Turkey’s abrupt about-face
Israel is the canary in the coal mine, the first to breathe the toxic fumes of political change as the Turks seek to win Islamist friends. The government expelled the Israeli ambassador and cut military ties with Israel after the Israelis refused to apologize for the deaths of nine Turkish ‘activists’ on a ship in a Turkish-based flotilla attempting to break the Israeli embargo to Gaza.
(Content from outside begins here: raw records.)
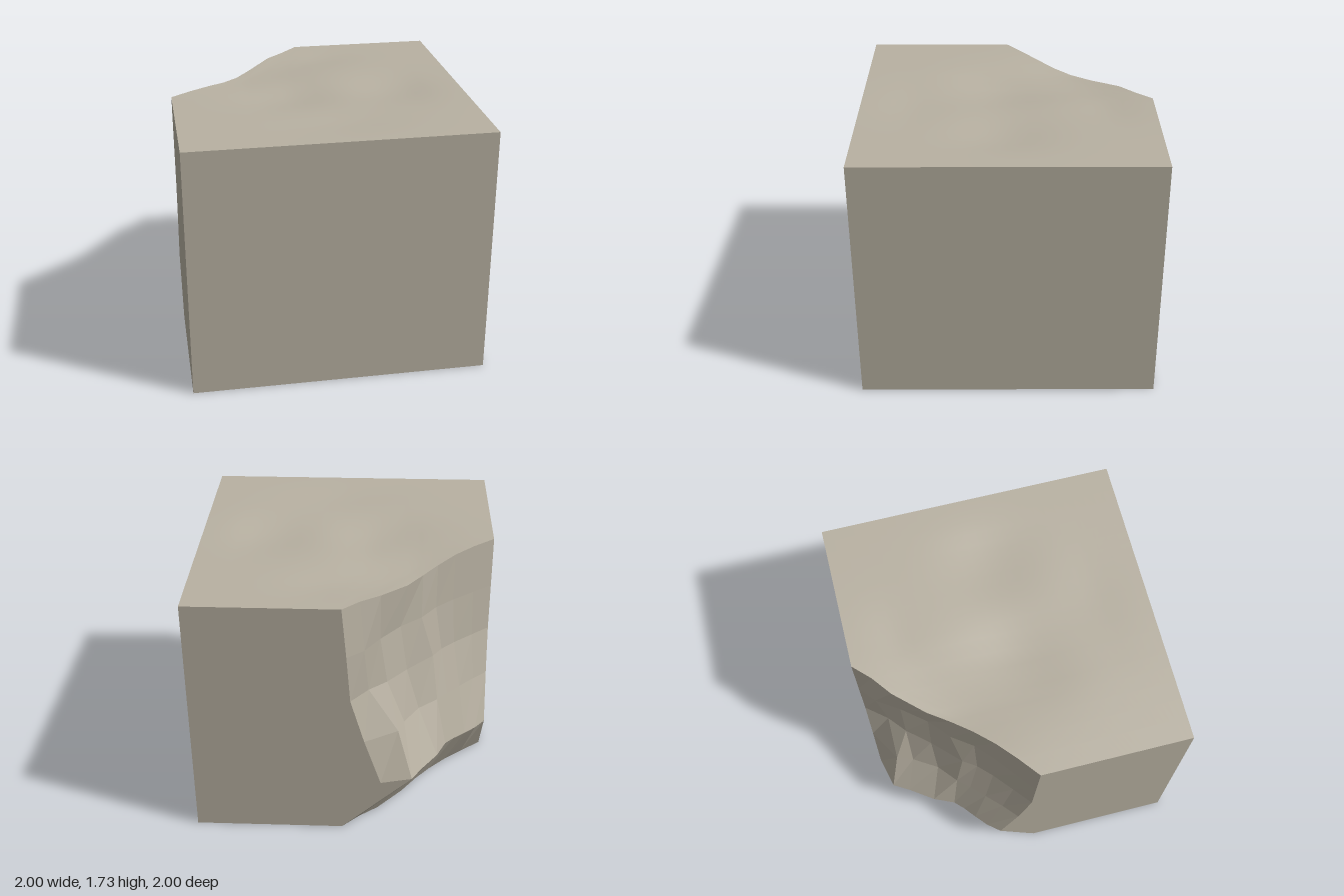
import * as THREE from 'three';

const H = 1.73;

// Gentle hollows on the top, fading out towards the straight edges: x, z, radius, depth
const bumps = [[-0.2, 0.05, 0.3, -0.04], [-0.42, -0.5, 0.38, -0.045], [0.12, -0.75, 0.25, -0.015], [0.5, 0.05, 0.3, -0.03], [0.1, 0.65, 0.35, -0.015]];
function topHeight(x, z) {
  const fade = Math.min(1, 3 * (1 - Math.abs(x))) * Math.min(1, 3 * (1 - Math.abs(z)));
  return H + fade * bumps.reduce((h, [bx, bz, r, a]) => h + a * Math.exp(-((x - bx) ** 2 + (z - bz) ** 2) / (r * r)), 0);
}

// Cliff rows from top to bottom: height and [x, z] points from the back edge to the side edge
const rim = [[0, -1], [-0.11, -0.89], [-0.24, -0.79], [-0.41, -0.6], [-0.51, -0.46], [-0.61, -0.34], [-0.73, -0.22], [-0.86, -0.11], [-1, 0]];
const rows = [
  { y: H, pts: rim },
  { y: 1.38, pts: [[-0.03, -1], [-0.14, -0.91], [-0.24, -0.76], [-0.37, -0.6], [-0.51, -0.48], [-0.61, -0.34], [-0.73, -0.23], [-0.87, -0.12], [-1, -0.02]] },
  { y: 1.05, pts: [[-0.055, -1], [-0.17, -0.86], [-0.29, -0.76], [-0.42, -0.61], [-0.6, -0.43], [-0.66, -0.34], [-0.75, -0.25], [-0.88, -0.14], [-1, -0.04]] },
  { y: 0.73, pts: [[-0.147, -1], [-0.37, -0.87], [-0.41, -0.76], [-0.51, -0.6], [-0.64, -0.49], [-0.71, -0.41], [-0.8, -0.32], [-0.9, -0.22], [-1, -0.13]] },
  { y: 0.39, pts: [[-0.26, -1], [-0.47, -0.95], [-0.535, -0.84], [-0.647, -0.68], [-0.71, -0.54], [-0.77, -0.48], [-0.85, -0.415], [-0.93, -0.345], [-1, -0.26]] },
  { y: 0, pts: rim },
];

// Faceted rock face, two triangles per cell
function cliffGeometry() {
  const pos = [];
  const at = (i, j) => {
    const [x, z] = rows[i].pts[j];
    return [x, i === 0 ? topHeight(x, z) : rows[i].y, z];
  };
  for (let i = 0; i < rows.length - 1; i++) {
    for (let j = 0; j < rim.length - 1; j++) {
      const a = at(i, j), b = at(i, j + 1), c = at(i + 1, j), d = at(i + 1, j + 1);
      pos.push(...a, ...c, ...b, ...b, ...c, ...d);
    }
  }
  const g = new THREE.BufferGeometry();
  g.setAttribute('position', new THREE.Float32BufferAttribute(pos, 3));
  g.computeVertexNormals();
  return g;
}

// Top surface: columns run from the rim (or back edge) to the front edge
function topGeometry() {
  const cols = [...rim].reverse();
  for (let i = 1; i <= 12; i++) cols.push([i / 12, -1]);
  const n = 28;
  const g = new THREE.PlaneGeometry(1, 1, cols.length - 1, n);
  const p = g.attributes.position;
  for (let k = 0; k < p.count; k++) {
    const [x, back] = cols[k % cols.length];
    const z = back + (1 - back) * Math.floor(k / cols.length) / n;
    p.setXYZ(k, x, topHeight(x, z), z);
  }
  g.computeVertexNormals();
  return g;
}

function flat(points) {
  return new THREE.ShapeGeometry(new THREE.Shape(points.map(([u, v]) => new THREE.Vector2(u, v))));
}

export function createModel() {
  const group = new THREE.Group();
  group.name = 'cliffCornerBlock';
  const stone = new THREE.MeshStandardMaterial({ color: 0xb8b1a2, side: THREE.DoubleSide });
  stone.name = 'stone';
  const add = (name, geometry) => {
    const mesh = new THREE.Mesh(geometry, stone);
    mesh.name = name;
    group.add(mesh);
  };

  // Open shell: the underside stays empty
  add('cliffFace', cliffGeometry());
  add('topGround', topGeometry());

  // Full walls
  add('frontWall', new THREE.PlaneGeometry(2, H).translate(0, H / 2, 1));
  add('plainSideWall', new THREE.PlaneGeometry(2, H).rotateY(Math.PI / 2).translate(1, H / 2, 0));

  // Walls that end in the cliff profile
  const last = rim.length - 1;
  const backEdge = rows.map((r) => [-r.pts[0][0], r.y]);
  add('backWall', flat([[-1, H], [-1, 0], ...backEdge.reverse()]).rotateY(Math.PI).translate(0, 0, -1));
  const sideEdge = rows.map((r) => [r.pts[last][1], r.y]);
  add('cutSideWall', flat([...sideEdge, [1, 0], [1, H]]).rotateY(-Math.PI / 2).translate(-1, 0, 0));
  return group;
}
Israel has expressed ‘regret for the loss of life,’ and a United Nations investigation concluded that the Israeli blockade was legal and the Israeli commandos acted only in the face of ‘organized and violent resistance.’
The Turkish reaction sounds like a ploy to signal Islamists that Turkey is on their side. ‘While diplomats and generals too often ascribe tensions between Turkey and the West to a reaction to the Iraq War,’ says Michael Rubin of the American Enterprise Institute, ‘or disappointment with the slow pace of the European Union-accession process, or anger at the death of nine Turks killed in a clash with Israeli forces aboard the blockade-challenging Mavi Marmara, in reality Turkey’s break from the West was the result of a deliberate and steady strategy initiated by Mr. Erdogan upon assuming the reins of government.’ Mr. Erdogan emphasized his secularism initially and Western officials, eager to believe him, ignored his record and his party’s ties to Islamist ideology.